With the unexpected passing of my husband, I’ve had a lot of unplanned decisions required of me. I’ve been very intentional about not making emotional decisions, but to be honest, how do you remove emotion?
There are both rational and emotional elements to making financial decisions.
“Research has found that negative emotions hit us with an intensity that’s two-and-a-half times as strong as positive emotions because they are signaling a disturbance you should tend to,” says Maggie Baker, Ph.D., author of “Crazy About Money: How Emotions Confuse Our Money Choices and What to Do About It.”
Even if you are grieving, you’ll still need to make some decisions related to your new financial situation. Feeling overwhelmed by a “money issue” can be paralyzing, preventing you from addressing what needs to get done. It’s one of the most common feelings that stops people from taking action.

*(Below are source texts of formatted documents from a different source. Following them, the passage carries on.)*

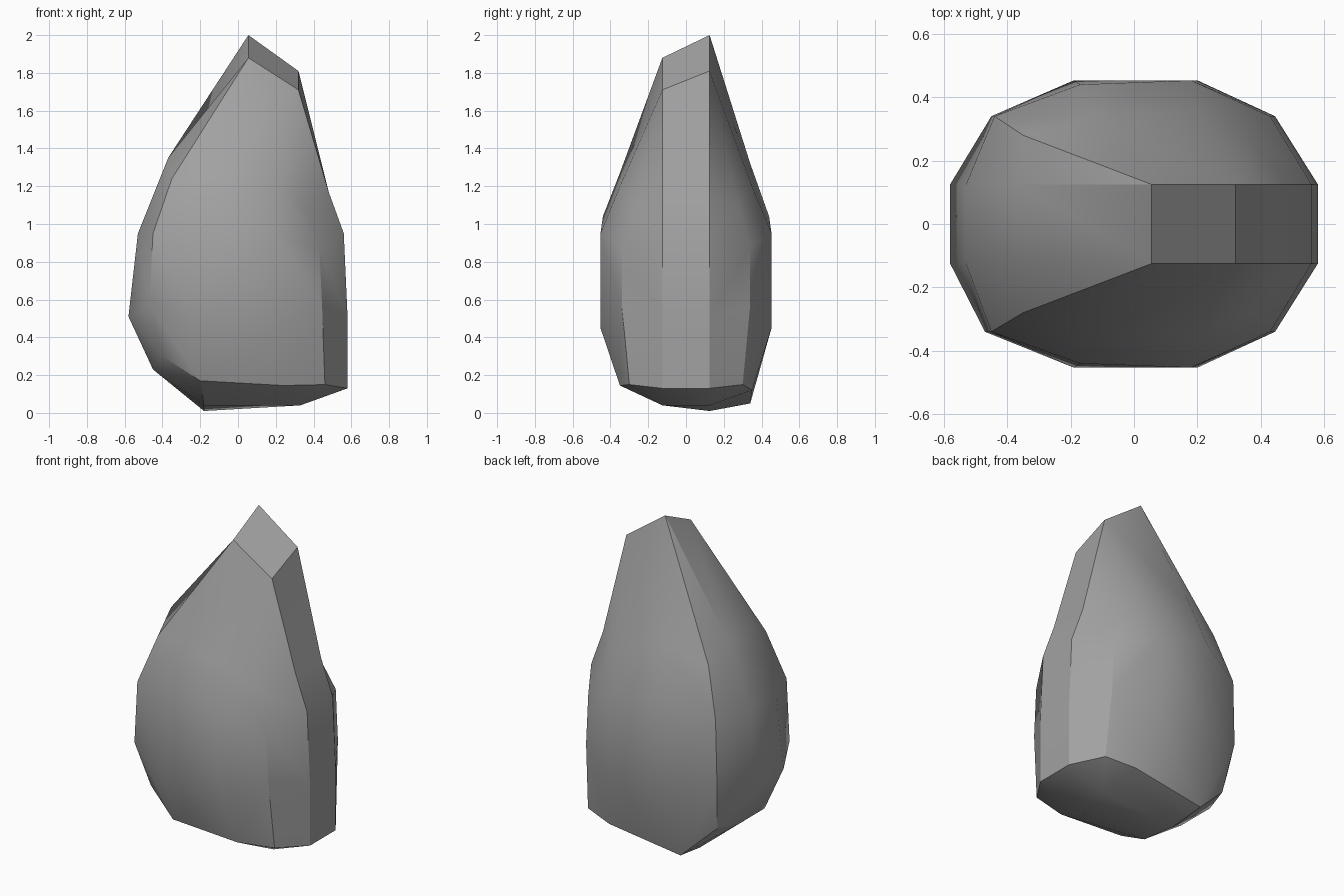
import bpy
import bmesh
from math import radians

default_cube = bpy.data.objects.get("Cube")
if default_cube:
    bpy.data.objects.remove(default_cube, do_unlink=True)

# Single stone colour
stone = bpy.data.materials.new("stone grey")
stone.use_nodes = True
stone.diffuse_color = (0.36, 0.36, 0.36, 1)
stone.node_tree.nodes["Principled BSDF"].inputs["Base Color"].default_value = stone.diffuse_color

# Corner names run around each upright cross-section of the boulder
NAMES = ["base_left", "base_right", "corner_base_right", "right_low", "right_high",
         "corner_top_right", "top_right", "top_left", "corner_top_left",
         "left_high", "left_low", "corner_base_left"]

# Broad middle section: x and z
middle = [(-.18, .025), (.33, .04), (.58, .13), (.58, .51), (.56, .95), (.48, 1.17),
          (.32, 1.76), (.055, 1.94), (-.37, 1.35), (-.53, .95), (-.58, .51), (-.45, .23)]

# Narrower shoulder section: x, distance from the centre plane, z
shoulder = [(-.2, .35, .17), (.24, .35, .145), (.46, .3, .15), (.445, .34, .57),
            (.43, .34, .88), (.36, .28, 1.08), (.2, .35, 1.2), (-.13, .35, 1.27),
            (-.35, .28, 1.24), (-.45, .34, .95), (-.47, .34, .57), (-.4, .28, .3)]

# Outermost facet: x, distance from the centre plane, z
facet = [(-.19, .453, .45), (.2, .453, .45), (.18, .453, .95), (-.17, .44, 1.04)]

# Irregularities that differ between the front and the back
lean = {"top_left": .06, "top_right": .05, "base_left": -.015}
back_changes = {"base_left": (-.2, .34, .05), "base_right": (.28, .35, .12),
                "top_left": (-.13, .34, 1.32), "left_high": (-.44, .34, .95),
                "left_low": (-.45, .34, .55), "corner_base_left": (-.41, .28, .25)}

mesh = bpy.data.meshes.new("boulder")
bm = bmesh.new()


def build_half(side):
    """Create the points and outer faces of one half; side is -1 for the front."""
    inner, outer = [], []
    for name, (x, z), rim in zip(NAMES, middle, shoulder):
        inner.append(bm.verts.new((x, side * .125, z + side * lean.get(name, 0))))
        if side > 0:
            rim = back_changes.get(name, rim)
        outer.append(bm.verts.new((rim[0], side * rim[1], rim[2])))
    cap = [bm.verts.new((x, side * y, z)) for x, y, z in facet]

    # Band between the middle and shoulder sections
    for i, name in enumerate(NAMES):
        j = (i + 1) % len(NAMES)
        if name == "corner_top_right":
            bm.faces.new((inner[i], inner[j], outer[i]))
            bm.faces.new((inner[j], outer[j], outer[i]))
        elif name == "top_left":
            bm.faces.new((inner[i], inner[j], outer[j]))
            bm.faces.new((inner[i], outer[j], outer[i]))
        else:
            bm.faces.new((inner[i], inner[j], outer[j], outer[i]))

    # Facet with a border of side and corner faces
    bm.faces.new(cap)
    for k in range(len(cap)):
        first = 3 * k
        following = cap[(k + 1) % len(cap)]
        bm.faces.new((outer[first], outer[first + 1], following, cap[k]))
        bm.faces.new((outer[first + 1], outer[first + 2],
                      outer[(first + 3) % len(outer)], following))
    return inner


front = build_half(-1)
back = build_half(1)

# Middle band joining both halves
for i in range(len(NAMES)):
    j = (i + 1) % len(NAMES)
    bm.faces.new((front[i], front[j], back[j], back[i]))

bmesh.ops.recalc_face_normals(bm, faces=bm.faces)
bm.to_mesh(mesh)
bm.free()
mesh.materials.append(stone)

boulder = bpy.data.objects.new("boulder", mesh)
bpy.context.collection.objects.link(boulder)
bpy.ops.object.select_all(action="DESELECT")
boulder.select_set(True)
bpy.context.view_layer.objects.active = boulder
bpy.ops.object.shade_smooth_by_angle(angle=radians(30))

Feeling overwhelmed may be the result of a perceived lack of control.
“When there is a sense of mourning attached to money, people may go into avoidance mode, where they don’t want to think about it, touch it or spend it,” Baker says. “The money becomes a symbol of loss and they think that if they just obliterate it from their mind, they won’t feel sad.”
Bottom line: don’t allow your emotions to hijack a financial decision.